Cryogens, such as liquid nitrogen, are further used for specialty chilling and freezing applications. Some chemical reactions, like those used to produce the active ingredients for the popular statin drugs, must occur at low temperatures of approximately −100 °C (−148 °F). Special cryogenic chemical reactors are used to remove reaction heat and provide a low temperature environment. The freezing of foods and biotechnology products, like vaccines, requires nitrogen in blast freezing or immersion freezing systems. Certain soft or elastic materials become hard and brittle at very low temperatures, which makes cryogenic milling (cryomilling) an option for some materials that cannot easily be milled at higher temperatures.

Cryogenic processing is not a substitute for heat treatment, but rather an extension of the heating - quenching - tempering cycle. Normally, when an item is quenched, the final temperature is ambient. The only reason for this is that most heat treaters do not have cooling equipment. There is nothing metallurgically significant about ambient temperature. The cryogenic process continues this action from ambient temperature down to −320 °F (140 °R; 78 K; −196 °C). In most instances the cryogenic cycle is followed by a heat tempering procedure. As all alloys do not have the same chemical constituents, the tempering procedure varies according to the material's chemical composition, thermal history and/or a tool's particular service application.

The entire process takes 3–4 days.

Fuels[edit]

Another use of cryogenics is cryogenic fuels for rockets with liquid hydrogen as the most widely used example. Liquid oxygen (LOX) is even more widely used but as an oxidizer, not a fuel. NASA's workhorse space shuttle used cryogenic hydrogen/oxygen propellant as its primary means of getting into orbit. LOX is also widely used with RP-1 kerosene, a non-cryogenic hydrocarbon, such as in the rockets built for the Soviet space program by Sergei Korolev.

Russian aircraft manufacturer Tupolev developed a version of its popular design Tu-154 with a cryogenic fuel system, known as the Tu-155. The plane uses a fuel referred to as liquefied natural gas or LNG, and made its first flight in 1989.

Other applications[edit]

Some applications of cryogenics:

Cryogenic gases delivery truck at a supermarket, Ypsilanti, Michigan

Production[edit]

Cryogenic cooling of devices and material is usually achieved via the use of liquid nitrogen, liquid helium, or a cryocompressor (which uses high pressure helium lines). Newer devices such as pulse cryocoolers and Stirling cryocoolers have been devised. The most recent development in cryogenics is the use of magnets as regenerators as well as refrigerators.
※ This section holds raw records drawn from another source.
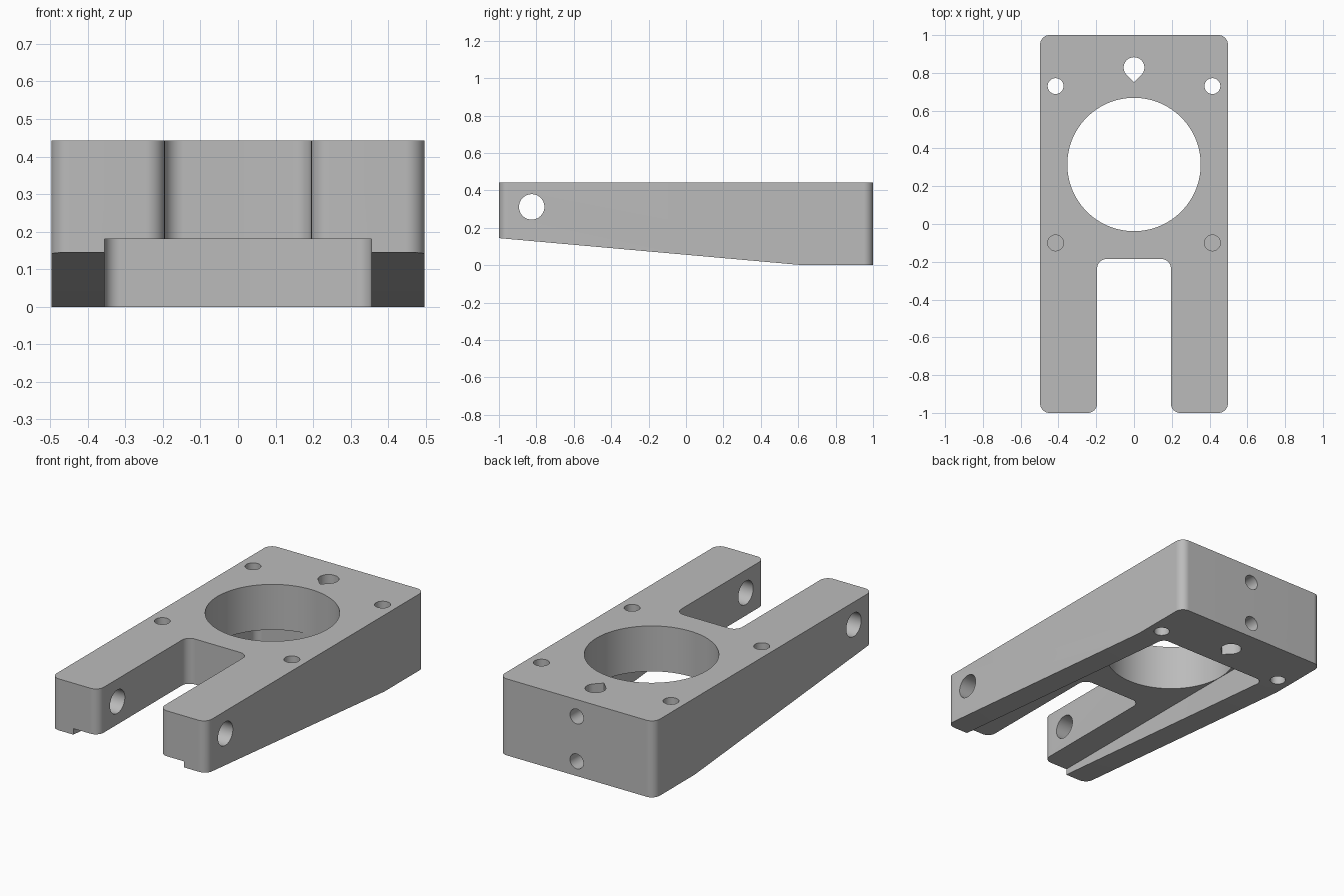
import bpy, bmesh
from math import cos, sin, tan, pi, radians
from mathutils import Vector

if "Cube" in bpy.data.objects:
    bpy.data.objects.remove(bpy.data.objects["Cube"], do_unlink=True)

HEIGHT = 0.443

grey = bpy.data.materials.new("plain grey")
grey.use_nodes = True
colour = (0.5, 0.5, 0.5, 1)
grey.diffuse_color = colour
grey.node_tree.nodes["Principled BSDF"].inputs["Base Color"].default_value = colour


def rounded(corners, steps=14):
    """Outline from (x, y, radius) corners, each one filleted."""
    out = []
    for i, (x, y, r) in enumerate(corners):
        p = Vector((x, y))
        if r == 0:
            out.append(p)
            continue
        a = (Vector(corners[i - 1][:2]) - p).normalized()
        b = (Vector(corners[(i + 1) % len(corners)][:2]) - p).normalized()
        half = a.angle(b) / 2
        centre = p + (a + b).normalized() * (r / sin(half))
        start = p + a * (r / tan(half)) - centre
        end = p + b * (r / tan(half)) - centre
        for k in range(steps + 1):
            d = start.lerp(end, k / steps).normalized()
            out.append(centre + d * r)
    return out


def circle(x, y, r, n=48):
    return [Vector((x + r * cos(2 * pi * k / n), y + r * sin(2 * pi * k / n)))
            for k in range(n)]


def prism(name, outline, axis, lo, hi):
    """Extrude a closed 2D outline along an axis."""
    place = {"Z": lambda p, h: (p.x, p.y, h),
             "X": lambda p, h: (h, p.x, p.y),
             "Y": lambda p, h: (p.x, h, p.y)}[axis]
    bm = bmesh.new()
    low = [bm.verts.new(place(p, lo)) for p in outline]
    high = [bm.verts.new(place(p, hi)) for p in outline]
    bm.faces.new(low)
    bm.faces.new(high)
    n = len(low)
    for i in range(n):
        j = (i + 1) % n
        bm.faces.new((low[i], low[j], high[j], high[i]))
    bmesh.ops.recalc_face_normals(bm, faces=bm.faces)
    mesh = bpy.data.meshes.new(name)
    bm.to_mesh(mesh)
    bm.free()
    mesh.materials.append(grey)
    obj = bpy.data.objects.new(name, mesh)
    bpy.context.collection.objects.link(obj)
    return obj


# Forked block: rounded outline with the slot between the two arms
R = 0.05
body = prism("forked_bracket", rounded([
    (-0.497, -1, R), (-0.195, -1, R), (-0.195, -0.185, R), (0.195, -0.185, R),
    (0.195, -1, R), (0.497, -1, R), (0.497, 1, R), (-0.497, 1, R)]),
    "Z", 0, HEIGHT)

cutters = []

# Sloping underside
slope = [Vector(p) for p in ((0.63, 0), (-1.1, 0.1539), (-1.1, -0.1), (0.63, -0.1))]
cutters.append(prism("slope_cutter", slope, "X", -0.7, 0.7))

# Shallow pocket under the arms, rounded at its back end
pocket = rounded([(-0.355, -1.1, 0), (0.355, -1.1, 0), (0.355, 0.67, 0.04), (-0.355, 0.67, 0.04)])
cutters.append(prism("pocket_cutter", pocket, "Z", -0.1, 0.18))

# Large bore
cutters.append(prism("bore_cutter", circle(0, 0.315, 0.353, 96), "Z", -0.1, 0.6))

# Teardrop hole behind the bore
arc = [radians(-45 + 270 * k / 36) for k in range(37)]
drop = [Vector((0.055 * cos(a), 0.828 + 0.055 * sin(a))) for a in arc]
drop.append(Vector((0, 0.828 - 0.055 * 2 ** 0.5)))
cutters.append(prism("teardrop_cutter", drop, "Z", -0.1, 0.6))

# Mounting holes: through at the back, blind at the middle
for x in (-0.415, 0.415):
    cutters.append(prism("through_hole_cutter", circle(x, 0.73, 0.042), "Z", -0.1, 0.6))
    cutters.append(prism("blind_hole_cutter", circle(x, -0.1, 0.042), "Z", 0.2, 0.6))

# Cross pin hole through both arms
cutters.append(prism("pin_hole_cutter", circle(-0.825, 0.312, 0.068), "X", -0.7, 0.7))

# Two holes in the back face, meeting the teardrop hole
for z in (0.345, 0.085):
    cutters.append(prism("back_hole_cutter", circle(0, z, 0.043), "Y", 0.828, 1.1))

bpy.ops.object.select_all(action="DESELECT")
bpy.context.view_layer.objects.active = body
body.select_set(True)
for cutter in cutters:
    cutter.hide_render = True
    mod = body.modifiers.new("cut", "BOOLEAN")
    mod.operation = "DIFFERENCE"
    mod.solver = "EXACT"
    mod.object = cutter
    bpy.ops.object.modifier_apply(modifier=mod.name)
    bpy.data.objects.remove(cutter, do_unlink=True)

bpy.ops.object.shade_smooth_by_angle(angle=radians(30))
These devices work on the principle known as the magnetocaloric effect.

Detectors[edit]

Cryogenic temperatures, usually well below 77 K (−196 °C) are required to operate cryogenic detectors.

See also[edit]

References[edit]

  1. ^ "Cryonics is NOT the Same as Cryogenics". Retrieved 5 March 2013. 
  2. ^ Shaw, David (2009). Cryoethics: Seeking Life After Death. Bioethics. ISSN 0269-9702(print); 1467-8519 (online). 23:9, 515-521.
  3. ^ Bilstein, Roger E. (1996). Stages to Saturn: A Technological History of the Apollo/Saturn Launch Vehicles (NASA SP-4206) (The NASA History Series). NASA History Office. pp. 89–91. ISBN 0-7881-8186-6. 
  4. ^ Thermal, Timmy. "Cryogenic Labels". MidcomData. Retrieved 11 August 2014. 

Further reading[edit]

External links[edit]